Another milestone in Wikinomics history occurred recently when the online movie rental company Netflix concluded a three-year contest for a system to improve movie recommendation accuracy on its site by 10%. Two global teams ended in a virtual dead heat, with no winner of the $1 million prize to be declared until September. As the New York Times reported, “The contest, which began in October 2006, has already produced an impressive legacy. It has shaped careers, spawned at least one start-up company and inspired research papers. It has also changed conventional wisdom about the best way to build the automated systems that increasingly help people make online choices.”
Recommendation engines predict what a person might enjoy based on statistical scoring of that person’s stated preferences, past consumption patterns and similar choices made by many others. The goal was to improve the movie recommendations made by its internal software by at least 10 percent, as measured by predicted versus actual one-through-five-star ratings by customers. By a Nose at the WireWhen one team announced last month that it had passed the 10 percent threshold, it set off a 30-day race, under contest rules, for other teams to try to best it. That led to another round of team-merging by leading rivals who assembled a global consortium of about 30 members, appropriately called the Ensemble.
Just minutes before the contest deadline, the Ensemble’s latest entry edged ahead on the public Web leader board - by one-hundredth of a percentage point. Even though one team will lose by incredibly little, lessons have been learned by all and careers have been advanced. One group has already founded its own start-up, Gravity, which is developing recommendation systems for commercial clients, including e-commerce Web sites and a European cellphone company. A Contest of Collaboration

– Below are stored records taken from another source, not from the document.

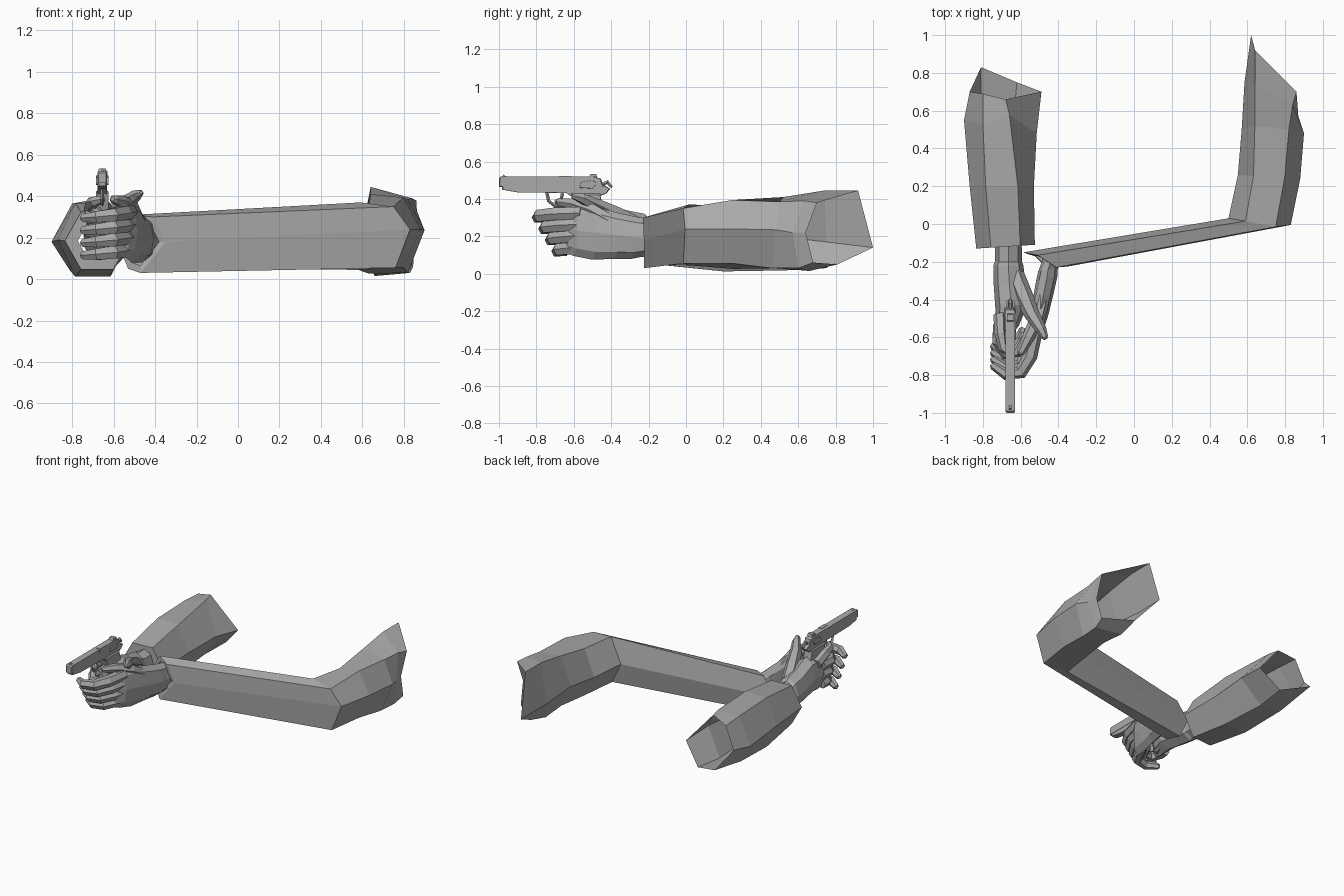
import bpy, bmesh, math
from mathutils import Vector

grey = bpy.data.materials.new("grey")
grey.diffuse_color = (0.4, 0.4, 0.4, 1)


def finish(name, bm):
    bmesh.ops.recalc_face_normals(bm, faces=bm.faces)
    me = bpy.data.meshes.new(name)
    bm.to_mesh(me)
    bm.free()
    me.materials.append(grey)
    ob = bpy.data.objects.new(name, me)
    bpy.context.collection.objects.link(ob)
    return ob


def ring(c, u, h, n=6):
    """Ring around c: half width vector u, radius h in z."""
    c, u, w = Vector(c), Vector(u), Vector((0, 0, h))
    return [c + u * math.cos(2 * math.pi * i / n) + w * math.sin(2 * math.pi * i / n)
            for i in range(n)]


def shrink(pts, f):
    c = sum((Vector(p) for p in pts), Vector()) / len(pts)
    return [c + (Vector(p) - c) * f for p in pts]


def loft(name, rings, caps=False):
    bm = bmesh.new()
    vs = [[bm.verts.new(p) for p in r] for r in rings]
    for a, b in zip(vs, vs[1:]):
        n = len(a)
        for i in range(n):
            bm.faces.new((a[i], a[(i + 1) % n], b[(i + 1) % n], b[i]))
    if caps:
        bm.faces.new(vs[0])
        bm.faces.new(vs[-1])
    return finish(name, bm)


def tube(name, path, radii, n=6, closed_tip=True):
    """Tapered tube along a path, with a short blunt tip."""
    path = [Vector(p) for p in path]
    rings = []
    for i, p in enumerate(path):
        d = (path[min(i + 1, len(path) - 1)] - path[max(i - 1, 0)]).normalized()
        up = Vector((0, 0, 1)) if abs(d.z) < 0.9 else Vector((0, 1, 0))
        u = d.cross(up).normalized()
        w = u.cross(d)
        rings.append([p + (u * math.cos(2 * math.pi * k / n) + w * math.sin(2 * math.pi * k / n))
                      * radii[i] for k in range(n)])
    if closed_tip:
        d = (path[-1] - path[-2]).normalized() * radii[-1] * 0.6
        rings.append([q + d for q in shrink(rings[-1], 0.5)])
    return loft(name, rings, True)


def plate(name, outline, x, half):
    """Side outline in (y, z), extruded across x with a chamfered edge."""
    cy = sum(p[0] for p in outline) / len(outline)
    cz = sum(p[1] for p in outline) / len(outline)
    layers = [[(x + dx, cy + (y - cy) * fy, cz + (z - cz) * fz) for y, z in outline]
              for dx, fy, fz in ((-half, 0.98, 0.94), (-half * 0.75, 1, 1),
                                 (half * 0.75, 1, 1), (half, 0.98, 0.94))]
    return loft(name, layers, True)


# Left sleeve: flat forearm, bent elbow, open ragged shoulder end
cuff = [(-0.35, -0.225, 0.18), (-0.41, -0.23, 0.30), (-0.51, -0.165, 0.31),
        (-0.585, -0.15, 0.18), (-0.53, -0.165, 0.05), (-0.47, -0.225, 0.03)]
loft("left_sleeve", [
    shrink(cuff, 0.75), cuff,
    [(0.83, -0.005, 0.24), (0.75, -0.015, 0.35), (0.59, 0.015, 0.37),
     (0.50, 0.03, 0.20), (0.58, 0.015, 0.045), (0.76, -0.015, 0.055)],
    ring((0.715, 0.25, 0.21), (0.165, -0.01, 0.03), 0.195),
    [(0.90, 0.48, 0.235), (0.82, 0.50, 0.385), (0.64, 0.52, 0.41),
     (0.57, 0.50, 0.2), (0.66, 0.48, 0.03), (0.82, 0.46, 0.03)],
    [(0.87, 0.57, 0.22), (0.84, 0.63, 0.39), (0.64, 0.74, 0.445),
     (0.585, 0.75, 0.17), (0.66, 0.66, 0.015), (0.83, 0.60, 0.03)],
    [(0.855, 0.64, 0.22), (0.86, 0.70, 0.38), (0.64, 0.92, 0.445),
     (0.62, 1.0, 0.14), (0.67, 0.81, 0.05), (0.845, 0.68, 0.06)]])

# Right sleeve: straight, open at the back
cuff = ring((-0.68, -0.12, 0.185), (0.155, 0.01, 0), 0.16)
loft("right_sleeve", [
    shrink(cuff, 0.6), cuff,
    ring((-0.70, 0.2, 0.19), (0.17, 0, 0), 0.205),
    [(-0.515, 0.48, 0.2), (-0.66, 0.58, 0.39), (-0.80, 0.53, 0.365),
     (-0.90, 0.55, 0.18), (-0.81, 0.53, 0.04), (-0.64, 0.53, 0.018)],
    [(-0.49, 0.70, 0.17), (-0.68, 0.66, 0.39), (-0.80, 0.69, 0.355),
     (-0.87, 0.70, 0.20), (-0.81, 0.83, 0.09), (-0.62, 0.75, 0.03)]])

# Left hand: wrist, glove cuff and palm
loft("left_palm", [
    ring((-0.43, -0.17, 0.19), (0.05, 0.01, 0), 0.10, 8),
    ring((-0.455, -0.24, 0.195), (0.052, 0.01, 0), 0.105, 8),
    ring((-0.462, -0.29, 0.195), (0.056, 0.01, 0), 0.115, 8),
    ring((-0.48, -0.38, 0.205), (0.055, 0.015, 0), 0.125, 8),
    ring((-0.505, -0.50, 0.22), (0.052, 0.02, 0), 0.145, 8),
    ring((-0.53, -0.60, 0.23), (0.045, 0.02, 0), 0.135, 8),
    ring((-0.55, -0.64, 0.23), (0.03, 0.015, 0), 0.12, 8)], True)

# Left fingers wrap across the front of the grip
for i, name in enumerate(("index", "middle", "ring", "little")):
    z, y = 0.325 - 0.06 * i, 0.035 * i
    tube("left_" + name + "_finger", [
        (-0.52, -0.56 + y * 0.4, z), (-0.55, -0.70 + y, z - 0.005),
        (-0.60, -0.785 + y, z - 0.015), (-0.68, -0.795 + y, z - 0.025),
        (-0.745, -0.75 + y, z - 0.03)], (0.038, 0.039, 0.036, 0.031, 0.022))
tube("left_thumb", [(-0.48, -0.38, 0.27), (-0.51, -0.50, 0.34), (-0.56, -0.60, 0.375),
                    (-0.60, -0.68, 0.385)], (0.04, 0.04, 0.032, 0.022))

# Right hand: wrist, glove cuff and palm
loft("right_palm", [
    ring((-0.665, -0.08, 0.20), (0.07, 0, 0), 0.10, 8),
    ring((-0.665, -0.2, 0.20), (0.072, 0, 0), 0.10, 8),
    ring((-0.665, -0.22, 0.205), (0.08, 0, 0), 0.115, 8),
    ring((-0.66, -0.32, 0.22), (0.083, 0, 0), 0.12, 8),
    ring((-0.65, -0.43, 0.245), (0.085, 0, 0), 0.135, 8),
    ring((-0.67, -0.54, 0.25), (0.06, 0, 0), 0.135, 8),
    ring((-0.69, -0.60, 0.25), (0.03, 0, 0), 0.11, 8)], True)

# Right fingers curl around the grip, index on the trigger
for i, name in enumerate(("middle", "ring", "little")):
    z, y = 0.30 - 0.065 * i, 0.025 * i
    tube("right_" + name + "_finger", [
        (-0.71, -0.53, z), (-0.715, -0.63 + y, z), (-0.68, -0.69 + y, z - 0.01),
        (-0.62, -0.68 + y, z - 0.01), (-0.59, -0.61 + y, z - 0.01)],
        (0.035, 0.035, 0.031, 0.028, 0.02))
tube("right_index_finger", [(-0.71, -0.48, 0.33), (-0.705, -0.58, 0.365),
                            (-0.69, -0.66, 0.375), (-0.655, -0.69, 0.385)],
     (0.035, 0.033, 0.026, 0.018))
tube("right_thumb", [(-0.63, -0.27, 0.26), (-0.585, -0.38, 0.315), (-0.54, -0.48, 0.365),
                     (-0.49, -0.56, 0.405), (-0.472, -0.60, 0.415)],
     (0.05, 0.05, 0.04, 0.028, 0.018))

# Pistol
GX = -0.655
plate("slide", [(-1.0, 0.465), (-1.0, 0.512), (-0.99, 0.52), (-0.49, 0.52), (-0.455, 0.508),
                (-0.44, 0.465)], GX, 0.024)
plate("frame", [(-0.985, 0.45), (-0.985, 0.47), (-0.44, 0.475), (-0.405, 0.455), (-0.425, 0.43),
                (-0.47, 0.41), (-0.61, 0.41), (-0.64, 0.432), (-0.90, 0.435)], GX, 0.022)
plate("grip", [(-0.615, 0.43), (-0.46, 0.43), (-0.435, 0.32), (-0.41, 0.15),
               (-0.535, 0.13), (-0.57, 0.30)], GX, 0.03)
tube("muzzle", [(GX, -0.97, 0.487), (GX, -1.0, 0.487)], (0.016, 0.016), 8, False)
tube("trigger_guard", [(GX, -0.745, 0.44), (GX, -0.735, 0.39), (GX, -0.70, 0.362),
                       (GX, -0.64, 0.36), (GX, -0.59, 0.37)], [0.009] * 5, 4)
tube("trigger", [(GX, -0.66, 0.43), (GX, -0.668, 0.40), (GX, -0.68, 0.38)],
     (0.009, 0.008, 0.006), 4)
tube("hammer", [(GX, -0.45, 0.475), (GX, -0.42, 0.49), (GX, -0.40, 0.466)],
     (0.012, 0.012, 0.009), 6)
plate("front_sight", [(-0.985, 0.515), (-0.975, 0.53), (-0.955, 0.515)], GX, 0.006)
plate("rear_sight", [(-0.52, 0.515), (-0.51, 0.533), (-0.48, 0.533), (-0.475, 0.515)], GX, 0.018)
plate("ejection_port", [(-0.68, 0.495), (-0.68, 0.523), (-0.61, 0.523), (-0.61, 0.495)],
      GX + 0.012, 0.014)
for s in (-1, 1):
    plate("safety_lever", [(-0.57, 0.46), (-0.56, 0.49), (-0.50, 0.50), (-0.475, 0.485),
                           (-0.50, 0.455)], GX + s * 0.025, 0.006)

The biggest lesson learned, according to members of the two top teams, was the power of collaboration. It was not a single insight, algorithm or concept that allowed both teams to surpass the goal Netflix set nearly three years ago. Instead, they say, the formula for success was to bring together people with complementary skills and combine different methods of problem-solving, including computer scientists from a Hungary, Israel, Austria, as well as math majors at Princeton University, AT&T engineers, statisticians, and machine learning experts and computer engineers. Making Wikinomics Work for You
This story is one of many innovative leaders who are thinking about value creation in new ways, reaching out to “best of breed” thinkers far beyond their own category.
In contrast, focusing solely on what competitors are doing in your industry merely reinforces the imprint of the training and experiences that companies share within a category. At the turn of the last century, buggy whip manufacturers were seeking undoubtedly to learn from each other how to make better whips more efficiently, all the while missing the larger emerging transportation picture.
Engaging experts from a variety of fields and perspectives is an important element in Ideation Nation™ , a creative problem-solving process from Insighting Ideas that brings the active participation of leaders from a variety of fields to focus on your situation. Contributors from around the country or the world sign NDAs before being prepped with background info and participating in the session virtually or asynchronously.
In a faster and simpler way, cross-fertilization can be encouraged through the Idea Ignition™ process that guides your company’s team through thinking about your challenge as though they were outsiders, drawing on their experience in other industries, countries, environments, and times of life. Are you looking for fresh ideas? We at Insighting Ideas are passionate about inciting fresh ways of thinking to help companies break out of wasting time and money by repeating low-return business practices. Contact Insighting Ideas for case studies of problems we have helped companies overcome through collaborative ideation.